-- What is required --
Within the records below, filter for lines carrying the word "data" and copy them.

-- Records supplied --
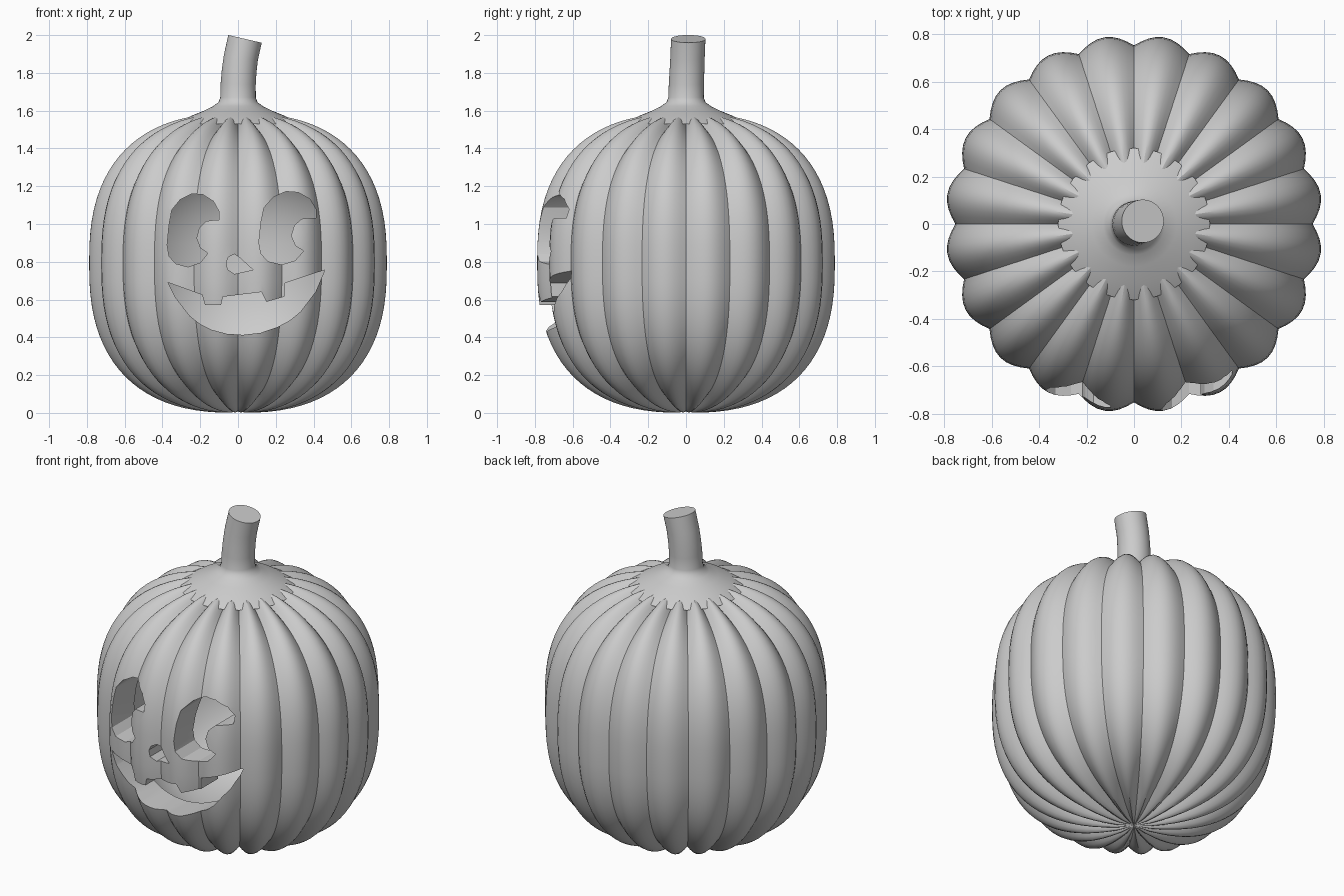
import bpy, bmesh
from math import sin, cos, pi, radians
from mathutils import Vector, Matrix

if "Cube" in bpy.data.objects:
    bpy.data.objects.remove(bpy.data.objects["Cube"])


def finish(bm, name):
    bmesh.ops.recalc_face_normals(bm, faces=bm.faces[:])
    me = bpy.data.meshes.new(name)
    bm.to_mesh(me)
    bm.free()
    ob = bpy.data.objects.new(name, me)
    bpy.context.collection.objects.link(ob)
    return ob


def skin(name, rings):
    """Closed surface through a stack of equal rings, capped at both ends."""
    bm = bmesh.new()
    loops = [[bm.verts.new(p) for p in ring] for ring in rings]
    n = len(loops[0])
    for a, b in zip(loops, loops[1:]):
        for i in range(n):
            j = (i + 1) % n
            bm.faces.new((a[i], a[j], b[j], b[i]))
    for loop in (loops[0], loops[-1]):
        centre = bm.verts.new(sum((v.co for v in loop), Vector()) / n)
        for i in range(n):
            bm.faces.new((loop[i], loop[(i + 1) % n], centre))
    return finish(bm, name)


def gourd(name, radius, half, mid, ribs, depth, segs, rows):
    """Rounded-barrel body with scalloped ribs."""
    rings = []
    for k in range(1, rows):
        t = -pi / 2 + pi * k / rows
        r = radius * cos(t) ** 0.8
        h = half * abs(sin(t)) ** 0.8 * (1 if t > 0 else -1)
        d = depth * min(1, r / 0.3)
        ring = []
        for i in range(segs):
            a = 2 * pi * i / segs
            s = 1 - d * (1 - abs(sin(ribs * a / 2)))
            ring.append((r * s * cos(a), r * s * sin(a), mid + h * s))
        rings.append(ring)
    return skin(name, rings)


def cutter(name, outline):
    """Front outline (x, z) extruded through the front wall."""
    return skin(name, [[Vector((x, y, z)) for x, z in outline] for y in (-1.0, -0.3)])


def subtract(ob, tool):
    m = ob.modifiers.new("carve", 'BOOLEAN')
    m.operation, m.solver, m.object = 'DIFFERENCE', 'EXACT', tool
    bpy.context.view_layer.objects.active = ob
    bpy.ops.object.modifier_apply(modifier=m.name)
    bpy.data.objects.remove(tool)


def smooth(ob, angle):
    bpy.ops.object.select_all(action='DESELECT')
    ob.select_set(True)
    bpy.context.view_layer.objects.active = ob
    bpy.ops.object.shade_smooth_by_angle(angle=radians(angle))


# Hollow ribbed body
body = gourd("pumpkin_body", 0.797, 0.793, 0.793, 20, 0.055, 160, 44)
subtract(body, gourd("cavity", 0.61, 0.62, 0.79, 20, 0.0, 64, 28))

# Carved face outlines
eye = [(-.10, 1.02), (-.10, 1.065), (-.13, 1.12), (-.185, 1.155), (-.245, 1.16),
       (-.305, 1.13), (-.35, 1.075), (-.365, .995), (-.375, .89), (-.365, .83),
       (-.33, .79), (-.265, .773), (-.2, .795), (-.16, .845), (-.2, .873),
       (-.22, .925), (-.205, .98), (-.17, 1.015), (-.135, 1.02)]
nose = [(-.05, .825), (-.02, .84), (.005, .825), (.08, .757),
        (-.02, .735), (-.055, .76), (-.062, .80)]
mouth = [(-.37, .69), (-.19, .625), (-.175, .572), (-.09, .572), (-.08, .615),
         (.125, .64), (.15, .588), (.245, .615), (.25, .688), (.46, .757),
         (.41, .64), (.33, .535), (.275, .49), (.21, .455), (.12, .424),
         (.025, .413), (-.06, .419), (-.14, .44), (-.2, .47), (-.255, .513), (-.33, .61)]
right_eye = [(1.1 * x + 0.523, z + 0.012) for x, z in eye]
for name, outline in (("left_eye", eye), ("right_eye", right_eye),
                      ("nose", nose), ("mouth", mouth)):
    subtract(body, cutter(name, outline))
smooth(body, 30)

# Flared stem bending to the side: (x, y, z, radius, tilt)
path = [(0, 0, 1.53, .32, 0), (0, 0, 1.572, .25, 0), (0, 0, 1.60, .18, 0),
        (0, 0, 1.625, .13, 0), (0, 0, 1.645, .103, 0), (0, 0, 1.67, .094, 0),
        (.001, .002, 1.74, .093, 2), (.006, .005, 1.81, .092, 5),
        (.015, .008, 1.88, .091, 9), (.037, .012, 1.98, .091, 13)]
rings = []
for x, y, z, r, tilt in path:
    rot = Matrix.Rotation(radians(tilt), 3, 'Y')
    rings.append([Vector((x, y, z)) + rot @ Vector((r * cos(2 * pi * i / 40), r * sin(2 * pi * i / 40), 0))
                  for i in range(40)])
smooth(skin("stem", rings), 40)
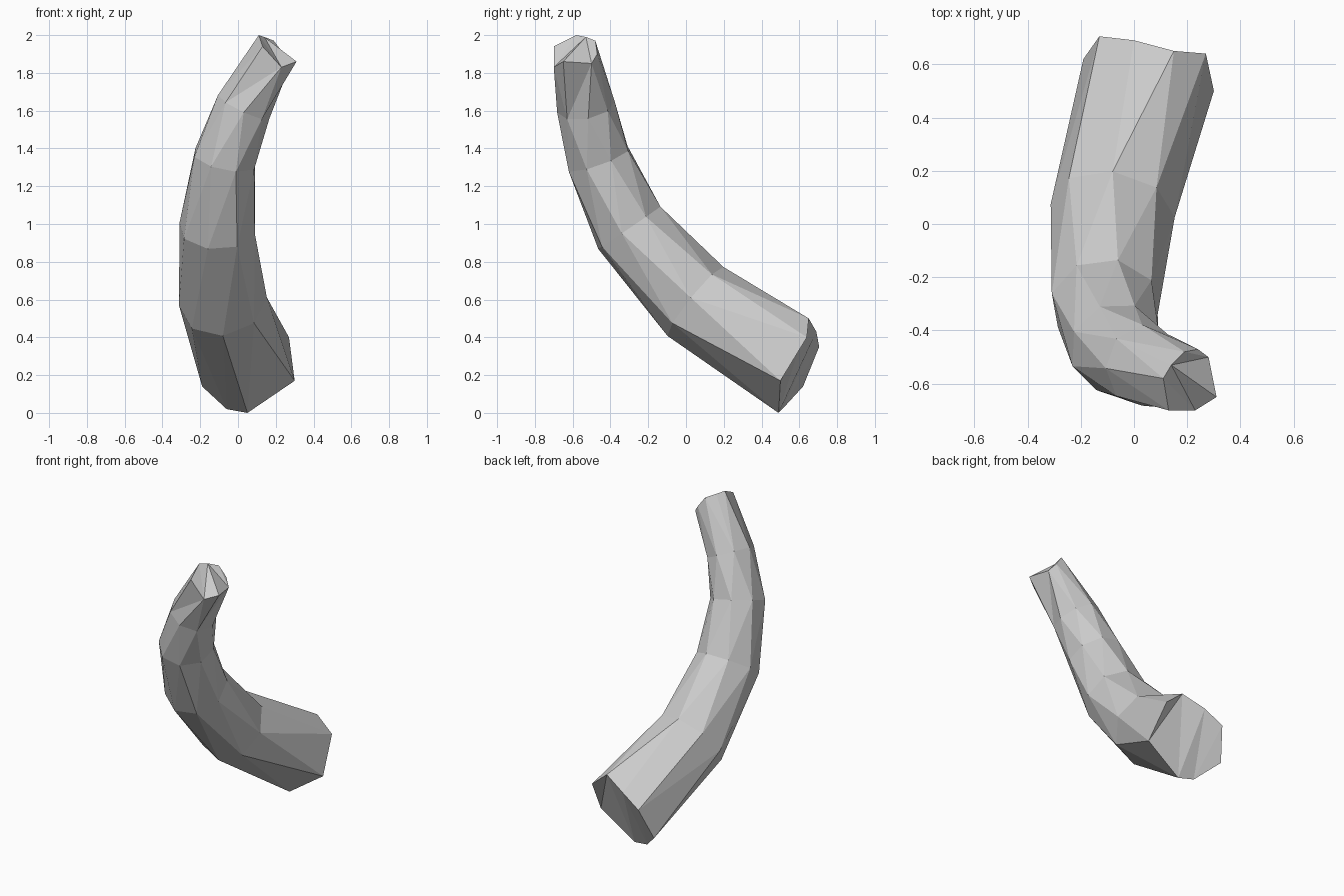
import bpy, bmesh, math
from mathutils import Vector

cube = bpy.data.objects.get("Cube")
if cube:
    bpy.data.objects.remove(cube, do_unlink=True)

SIDES = 8

# One plain grey for the whole piece
grey = bpy.data.materials.new("light_grey")
grey.use_nodes = True
grey.diffuse_color = (0.6, 0.6, 0.6, 1)
grey.node_tree.nodes["Principled BSDF"].inputs["Base Color"].default_value = (0.6, 0.6, 0.6, 1)

# Irregular cut ends, corners in order starting from the underside
wide_end = [(.05, .49, 0), (.30, .50, .17), (.27, .64, .40), (.15, .65, .50),
            (0, .69, .43), (-.13, .705, .35), (-.19, .62, .14), (-.06, .51, .02)]
narrow_end = [(.23, -.70, 1.83), (.31, -.65, 1.86), (.28, -.50, 1.85), (.24, -.47, 1.90),
              (.19, -.48, 1.97), (.14, -.53, 1.99), (.11, -.58, 2.0), (.13, -.70, 1.94)]

# Body sections: centre, half width, half depth, twist in degrees
sections = [
    ((-.08, .05, .59), .235, .235, 0),
    ((-.11, -.30, .98), .205, .205, -14),
    ((-.07, -.465, 1.345), .175, .18, 20),
    ((.03, -.53, 1.62), .15, .155, 0),
]


def middle(points):
    return sum((Vector(p) for p in points), Vector()) / len(points)


def section_ring(before, centre, after, width, depth, twist):
    """Elliptical ring square to the bent centre line."""
    along = (after - before).normalized()
    side = Vector((1, 0, 0))
    side = (side - along * side.dot(along)).normalized()
    up = along.cross(side)
    if up.y < 0:
        up.negate()
    ring = []
    for i in range(SIDES):
        a = math.radians(-90 + twist) + math.tau * i / SIDES
        ring.append(centre + side * width * math.cos(a) + up * depth * math.sin(a))
    return ring


# Rings from the wide end to the narrow end
centres = [middle(wide_end)] + [Vector(s[0]) for s in sections] + [middle(narrow_end)]
rings = [[Vector(p) for p in wide_end]]
for i, (_, width, depth, twist) in enumerate(sections, 1):
    rings.append(section_ring(centres[i - 1], centres[i], centres[i + 1], width, depth, twist))
rings.append([Vector(p) for p in narrow_end])

# Skin the rings and close both ends
bm = bmesh.new()
loops = [[bm.verts.new(p) for p in ring] for ring in rings]
for low, high in zip(loops, loops[1:]):
    for i in range(SIDES):
        j = (i + 1) % SIDES
        bm.faces.new((low[i], low[j], high[j], high[i]))
bm.faces.new(loops[0])
bm.faces.new(loops[-1])
bmesh.ops.triangulate(bm, faces=bm.faces[:], quad_method='SHORT_EDGE')
bmesh.ops.recalc_face_normals(bm, faces=bm.faces[:])

mesh = bpy.data.meshes.new("curved_horn")
bm.to_mesh(mesh)
bm.free()
mesh.materials.append(grey)
horn = bpy.data.objects.new("curved_horn", mesh)
bpy.context.collection.objects.link(horn)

-- Task solution --
if "Cube" in bpy.data.objects:
    bpy.data.objects.remove(bpy.data.objects["Cube"])
    me = bpy.data.meshes.new(name)
    ob = bpy.data.objects.new(name, me)
    bpy.data.objects.remove(tool)
cube = bpy.data.objects.get("Cube")
    bpy.data.objects.remove(cube, do_unlink=True)
grey = bpy.data.materials.new("light_grey")
mesh = bpy.data.meshes.new("curved_horn")
horn = bpy.data.objects.new("curved_horn", mesh)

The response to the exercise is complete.